- [What the task asks]: The task calls for each line of the records below in which the word "sheet" appears.

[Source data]

# # # # # # #

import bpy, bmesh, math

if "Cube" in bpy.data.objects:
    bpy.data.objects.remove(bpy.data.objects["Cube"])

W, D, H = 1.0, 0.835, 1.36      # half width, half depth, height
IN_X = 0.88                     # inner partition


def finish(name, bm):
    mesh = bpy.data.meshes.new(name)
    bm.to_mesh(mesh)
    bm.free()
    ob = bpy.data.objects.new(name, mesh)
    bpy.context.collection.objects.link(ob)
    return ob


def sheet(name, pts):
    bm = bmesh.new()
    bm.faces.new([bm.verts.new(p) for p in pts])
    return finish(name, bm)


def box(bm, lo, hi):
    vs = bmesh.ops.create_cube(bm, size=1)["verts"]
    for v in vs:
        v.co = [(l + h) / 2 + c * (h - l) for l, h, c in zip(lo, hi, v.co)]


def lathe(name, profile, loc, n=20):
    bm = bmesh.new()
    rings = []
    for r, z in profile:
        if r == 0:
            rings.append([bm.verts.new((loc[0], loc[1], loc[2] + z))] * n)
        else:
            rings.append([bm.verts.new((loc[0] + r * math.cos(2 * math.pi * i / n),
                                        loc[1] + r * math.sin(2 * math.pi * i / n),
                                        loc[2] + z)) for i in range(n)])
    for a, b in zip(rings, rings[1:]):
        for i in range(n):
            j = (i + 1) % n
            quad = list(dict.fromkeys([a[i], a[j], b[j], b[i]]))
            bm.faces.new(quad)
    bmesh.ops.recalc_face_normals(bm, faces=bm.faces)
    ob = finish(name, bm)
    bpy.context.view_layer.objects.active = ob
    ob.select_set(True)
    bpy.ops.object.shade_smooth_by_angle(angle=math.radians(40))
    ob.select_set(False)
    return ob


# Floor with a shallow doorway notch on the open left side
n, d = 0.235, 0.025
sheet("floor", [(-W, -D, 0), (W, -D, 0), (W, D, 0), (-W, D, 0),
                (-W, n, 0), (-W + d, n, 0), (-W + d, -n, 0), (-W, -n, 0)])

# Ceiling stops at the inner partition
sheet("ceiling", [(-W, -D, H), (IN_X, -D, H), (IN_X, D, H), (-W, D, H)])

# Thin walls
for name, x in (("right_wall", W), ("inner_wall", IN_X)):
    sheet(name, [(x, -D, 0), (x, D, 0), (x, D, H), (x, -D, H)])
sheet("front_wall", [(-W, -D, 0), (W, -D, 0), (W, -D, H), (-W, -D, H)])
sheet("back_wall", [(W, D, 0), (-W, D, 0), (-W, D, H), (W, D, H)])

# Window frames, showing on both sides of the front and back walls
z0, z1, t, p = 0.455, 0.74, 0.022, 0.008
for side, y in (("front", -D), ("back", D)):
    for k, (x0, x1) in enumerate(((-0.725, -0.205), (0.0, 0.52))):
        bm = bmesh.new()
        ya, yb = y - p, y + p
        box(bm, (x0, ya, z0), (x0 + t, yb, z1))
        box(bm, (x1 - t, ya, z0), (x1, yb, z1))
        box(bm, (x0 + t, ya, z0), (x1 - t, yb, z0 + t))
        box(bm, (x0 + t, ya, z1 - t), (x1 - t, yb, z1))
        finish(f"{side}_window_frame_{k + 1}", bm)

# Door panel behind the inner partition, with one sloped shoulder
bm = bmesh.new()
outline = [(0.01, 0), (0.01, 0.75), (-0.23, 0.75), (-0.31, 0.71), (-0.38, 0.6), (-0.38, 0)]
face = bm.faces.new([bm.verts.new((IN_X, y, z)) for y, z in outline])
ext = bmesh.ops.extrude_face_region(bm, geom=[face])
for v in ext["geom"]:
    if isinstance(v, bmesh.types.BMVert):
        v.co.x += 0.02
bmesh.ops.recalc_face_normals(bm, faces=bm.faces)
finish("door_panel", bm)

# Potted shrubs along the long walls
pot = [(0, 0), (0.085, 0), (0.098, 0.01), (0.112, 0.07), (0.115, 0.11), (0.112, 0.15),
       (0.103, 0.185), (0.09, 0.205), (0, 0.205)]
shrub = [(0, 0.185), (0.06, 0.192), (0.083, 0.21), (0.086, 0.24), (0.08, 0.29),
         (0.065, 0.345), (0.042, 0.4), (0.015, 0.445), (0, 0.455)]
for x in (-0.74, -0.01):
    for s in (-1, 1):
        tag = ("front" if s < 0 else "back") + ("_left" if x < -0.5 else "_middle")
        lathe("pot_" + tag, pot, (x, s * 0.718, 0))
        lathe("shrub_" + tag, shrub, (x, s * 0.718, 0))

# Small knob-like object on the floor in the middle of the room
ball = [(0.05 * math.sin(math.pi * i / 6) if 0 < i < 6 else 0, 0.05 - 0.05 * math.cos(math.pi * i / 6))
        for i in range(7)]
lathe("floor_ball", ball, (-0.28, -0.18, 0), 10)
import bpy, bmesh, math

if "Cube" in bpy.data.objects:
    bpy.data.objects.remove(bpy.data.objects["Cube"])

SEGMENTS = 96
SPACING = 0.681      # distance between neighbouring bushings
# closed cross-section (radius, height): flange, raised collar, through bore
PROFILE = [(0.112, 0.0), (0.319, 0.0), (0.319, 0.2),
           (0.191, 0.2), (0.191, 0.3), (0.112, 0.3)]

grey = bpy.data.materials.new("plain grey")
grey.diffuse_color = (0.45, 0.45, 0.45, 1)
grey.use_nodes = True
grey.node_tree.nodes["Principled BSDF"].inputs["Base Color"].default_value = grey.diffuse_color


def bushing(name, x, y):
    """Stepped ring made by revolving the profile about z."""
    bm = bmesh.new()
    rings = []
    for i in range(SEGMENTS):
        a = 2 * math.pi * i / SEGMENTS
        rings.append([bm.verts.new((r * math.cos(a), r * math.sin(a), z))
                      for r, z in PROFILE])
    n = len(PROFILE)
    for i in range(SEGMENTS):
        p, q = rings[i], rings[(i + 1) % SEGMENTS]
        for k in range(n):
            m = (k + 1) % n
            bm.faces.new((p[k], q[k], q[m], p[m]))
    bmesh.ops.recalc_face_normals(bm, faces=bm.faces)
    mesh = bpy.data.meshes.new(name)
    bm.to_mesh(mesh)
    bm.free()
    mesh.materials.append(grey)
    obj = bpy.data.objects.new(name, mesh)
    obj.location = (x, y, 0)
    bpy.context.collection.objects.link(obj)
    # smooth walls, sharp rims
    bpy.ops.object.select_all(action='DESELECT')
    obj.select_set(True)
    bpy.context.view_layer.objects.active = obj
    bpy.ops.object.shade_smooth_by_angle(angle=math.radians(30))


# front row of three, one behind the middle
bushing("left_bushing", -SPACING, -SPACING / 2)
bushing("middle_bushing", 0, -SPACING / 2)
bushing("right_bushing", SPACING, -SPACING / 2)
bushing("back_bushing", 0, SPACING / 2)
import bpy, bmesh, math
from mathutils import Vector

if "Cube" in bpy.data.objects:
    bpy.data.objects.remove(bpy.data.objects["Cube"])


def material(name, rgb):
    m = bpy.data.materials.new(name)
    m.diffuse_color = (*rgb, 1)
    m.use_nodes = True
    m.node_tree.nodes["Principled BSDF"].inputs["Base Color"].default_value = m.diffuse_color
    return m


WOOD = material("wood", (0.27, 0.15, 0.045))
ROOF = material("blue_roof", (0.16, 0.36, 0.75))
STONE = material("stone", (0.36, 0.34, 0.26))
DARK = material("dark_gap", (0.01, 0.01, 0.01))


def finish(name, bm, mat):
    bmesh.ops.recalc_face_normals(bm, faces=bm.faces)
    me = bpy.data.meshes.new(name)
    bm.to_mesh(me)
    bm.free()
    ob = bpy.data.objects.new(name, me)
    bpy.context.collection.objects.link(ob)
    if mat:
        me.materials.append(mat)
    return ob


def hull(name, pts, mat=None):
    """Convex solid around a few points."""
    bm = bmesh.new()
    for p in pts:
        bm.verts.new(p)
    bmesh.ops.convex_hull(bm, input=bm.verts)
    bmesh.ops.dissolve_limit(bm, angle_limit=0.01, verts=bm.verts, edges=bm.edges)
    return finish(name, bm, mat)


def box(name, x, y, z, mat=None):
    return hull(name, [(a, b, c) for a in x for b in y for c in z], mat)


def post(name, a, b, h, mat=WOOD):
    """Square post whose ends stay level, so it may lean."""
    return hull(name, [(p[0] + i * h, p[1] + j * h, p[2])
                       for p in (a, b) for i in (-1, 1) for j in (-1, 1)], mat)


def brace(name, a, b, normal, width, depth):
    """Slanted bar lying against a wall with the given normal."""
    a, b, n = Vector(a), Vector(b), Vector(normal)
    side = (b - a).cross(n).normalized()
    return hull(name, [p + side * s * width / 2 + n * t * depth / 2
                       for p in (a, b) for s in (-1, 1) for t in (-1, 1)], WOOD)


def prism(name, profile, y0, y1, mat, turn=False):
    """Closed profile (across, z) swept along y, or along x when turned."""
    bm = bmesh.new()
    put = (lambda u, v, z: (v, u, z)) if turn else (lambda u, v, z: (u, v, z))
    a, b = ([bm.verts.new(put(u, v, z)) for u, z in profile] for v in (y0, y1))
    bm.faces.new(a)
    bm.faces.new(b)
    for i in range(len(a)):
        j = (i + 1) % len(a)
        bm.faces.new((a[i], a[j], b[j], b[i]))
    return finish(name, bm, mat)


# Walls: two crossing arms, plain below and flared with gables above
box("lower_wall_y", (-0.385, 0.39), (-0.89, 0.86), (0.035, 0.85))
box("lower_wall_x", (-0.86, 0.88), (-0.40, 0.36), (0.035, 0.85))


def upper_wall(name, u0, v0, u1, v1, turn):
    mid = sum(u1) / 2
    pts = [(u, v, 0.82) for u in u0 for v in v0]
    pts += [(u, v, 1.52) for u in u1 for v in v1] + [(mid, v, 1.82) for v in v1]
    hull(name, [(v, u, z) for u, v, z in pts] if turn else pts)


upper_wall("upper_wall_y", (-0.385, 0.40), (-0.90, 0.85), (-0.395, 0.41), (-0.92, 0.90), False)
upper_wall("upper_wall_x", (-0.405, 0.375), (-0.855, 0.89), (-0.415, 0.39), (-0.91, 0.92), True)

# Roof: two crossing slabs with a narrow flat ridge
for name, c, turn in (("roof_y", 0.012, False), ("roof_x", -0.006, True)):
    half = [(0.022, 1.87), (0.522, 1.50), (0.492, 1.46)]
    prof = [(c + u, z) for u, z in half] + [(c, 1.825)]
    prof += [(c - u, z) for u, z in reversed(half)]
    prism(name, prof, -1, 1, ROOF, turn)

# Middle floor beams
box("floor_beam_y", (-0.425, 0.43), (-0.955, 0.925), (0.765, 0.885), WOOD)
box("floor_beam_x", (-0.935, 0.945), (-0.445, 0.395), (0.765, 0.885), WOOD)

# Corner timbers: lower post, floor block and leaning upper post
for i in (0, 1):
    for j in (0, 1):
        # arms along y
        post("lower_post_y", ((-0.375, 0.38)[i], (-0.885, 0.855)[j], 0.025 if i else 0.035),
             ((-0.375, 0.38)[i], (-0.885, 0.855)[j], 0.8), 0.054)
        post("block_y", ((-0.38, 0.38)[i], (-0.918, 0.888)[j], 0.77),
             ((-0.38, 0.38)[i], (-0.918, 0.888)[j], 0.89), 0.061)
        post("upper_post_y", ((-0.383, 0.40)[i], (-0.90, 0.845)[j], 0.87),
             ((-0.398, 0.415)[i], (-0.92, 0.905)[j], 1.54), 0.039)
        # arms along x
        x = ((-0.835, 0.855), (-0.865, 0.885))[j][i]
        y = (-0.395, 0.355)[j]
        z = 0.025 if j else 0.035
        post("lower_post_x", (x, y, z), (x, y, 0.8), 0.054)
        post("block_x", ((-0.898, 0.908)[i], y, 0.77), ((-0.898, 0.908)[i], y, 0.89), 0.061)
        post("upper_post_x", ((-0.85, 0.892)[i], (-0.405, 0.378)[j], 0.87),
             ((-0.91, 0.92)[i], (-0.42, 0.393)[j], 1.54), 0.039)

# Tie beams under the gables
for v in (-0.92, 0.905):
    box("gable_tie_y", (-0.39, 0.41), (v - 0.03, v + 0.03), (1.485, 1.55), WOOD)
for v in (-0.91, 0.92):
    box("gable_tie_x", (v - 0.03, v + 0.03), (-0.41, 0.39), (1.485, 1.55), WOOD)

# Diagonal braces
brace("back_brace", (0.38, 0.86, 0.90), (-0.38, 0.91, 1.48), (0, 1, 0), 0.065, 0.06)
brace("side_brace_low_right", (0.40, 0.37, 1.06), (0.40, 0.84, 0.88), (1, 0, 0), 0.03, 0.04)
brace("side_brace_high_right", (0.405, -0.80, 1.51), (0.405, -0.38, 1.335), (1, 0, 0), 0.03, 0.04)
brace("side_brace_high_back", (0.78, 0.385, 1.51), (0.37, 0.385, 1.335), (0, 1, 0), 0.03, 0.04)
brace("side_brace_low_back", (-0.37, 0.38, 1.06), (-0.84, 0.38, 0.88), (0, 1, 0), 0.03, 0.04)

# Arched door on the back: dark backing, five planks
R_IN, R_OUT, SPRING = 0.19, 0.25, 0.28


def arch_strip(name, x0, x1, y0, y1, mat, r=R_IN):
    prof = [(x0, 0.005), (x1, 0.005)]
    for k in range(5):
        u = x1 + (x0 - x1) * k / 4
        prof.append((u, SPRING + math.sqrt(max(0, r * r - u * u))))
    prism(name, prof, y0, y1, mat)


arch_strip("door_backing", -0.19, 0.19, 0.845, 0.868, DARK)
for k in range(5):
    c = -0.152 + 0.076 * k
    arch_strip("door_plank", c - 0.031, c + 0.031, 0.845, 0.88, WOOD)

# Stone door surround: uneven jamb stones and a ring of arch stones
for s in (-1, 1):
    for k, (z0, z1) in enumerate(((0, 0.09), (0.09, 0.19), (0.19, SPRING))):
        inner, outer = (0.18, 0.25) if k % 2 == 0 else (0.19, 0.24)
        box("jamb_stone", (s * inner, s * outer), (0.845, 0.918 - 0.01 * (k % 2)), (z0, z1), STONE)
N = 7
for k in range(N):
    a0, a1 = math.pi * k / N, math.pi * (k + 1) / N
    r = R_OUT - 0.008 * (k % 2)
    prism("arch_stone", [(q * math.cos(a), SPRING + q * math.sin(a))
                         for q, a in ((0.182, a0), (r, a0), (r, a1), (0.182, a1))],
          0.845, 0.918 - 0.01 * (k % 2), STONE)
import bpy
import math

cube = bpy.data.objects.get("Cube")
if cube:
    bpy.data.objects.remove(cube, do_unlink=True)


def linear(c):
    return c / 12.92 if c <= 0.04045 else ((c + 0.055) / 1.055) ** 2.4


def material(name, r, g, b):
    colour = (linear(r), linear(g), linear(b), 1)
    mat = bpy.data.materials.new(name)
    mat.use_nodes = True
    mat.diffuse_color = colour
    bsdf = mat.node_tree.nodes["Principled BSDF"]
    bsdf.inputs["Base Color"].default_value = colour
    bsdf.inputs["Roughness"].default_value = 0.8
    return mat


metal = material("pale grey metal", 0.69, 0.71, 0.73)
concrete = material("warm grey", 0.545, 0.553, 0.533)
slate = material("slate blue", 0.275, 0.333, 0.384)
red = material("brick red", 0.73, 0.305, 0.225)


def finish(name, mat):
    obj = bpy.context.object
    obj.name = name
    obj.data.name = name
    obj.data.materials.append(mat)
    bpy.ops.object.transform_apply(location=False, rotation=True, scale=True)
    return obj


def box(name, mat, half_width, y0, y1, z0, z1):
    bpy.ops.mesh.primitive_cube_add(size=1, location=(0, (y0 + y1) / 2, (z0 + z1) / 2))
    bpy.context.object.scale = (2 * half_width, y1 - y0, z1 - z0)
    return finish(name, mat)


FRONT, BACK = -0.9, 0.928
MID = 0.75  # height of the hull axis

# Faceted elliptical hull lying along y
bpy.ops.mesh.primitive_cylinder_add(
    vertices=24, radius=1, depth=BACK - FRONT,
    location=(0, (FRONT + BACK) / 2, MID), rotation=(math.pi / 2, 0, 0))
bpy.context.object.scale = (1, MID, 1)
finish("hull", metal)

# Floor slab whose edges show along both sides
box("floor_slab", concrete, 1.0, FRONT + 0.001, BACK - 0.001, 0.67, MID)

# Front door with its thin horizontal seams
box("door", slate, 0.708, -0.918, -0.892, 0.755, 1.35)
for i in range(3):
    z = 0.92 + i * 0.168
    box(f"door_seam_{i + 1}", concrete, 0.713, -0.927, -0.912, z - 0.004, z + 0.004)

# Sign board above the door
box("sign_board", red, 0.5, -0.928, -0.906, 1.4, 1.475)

# # # # # # #

- [Output for this task]:
def sheet(name, pts):
sheet("floor", [(-W, -D, 0), (W, -D, 0), (W, D, 0), (-W, D, 0),
sheet("ceiling", [(-W, -D, H), (IN_X, -D, H), (IN_X, D, H), (-W, D, H)])
    sheet(name, [(x, -D, 0), (x, D, 0), (x, D, H), (x, -D, H)])
sheet("front_wall", [(-W, -D, 0), (W, -D, 0), (W, -D, H), (-W, -D, H)])
sheet("back_wall", [(W, D, 0), (-W, D, 0), (-W, D, H), (W, D, H)])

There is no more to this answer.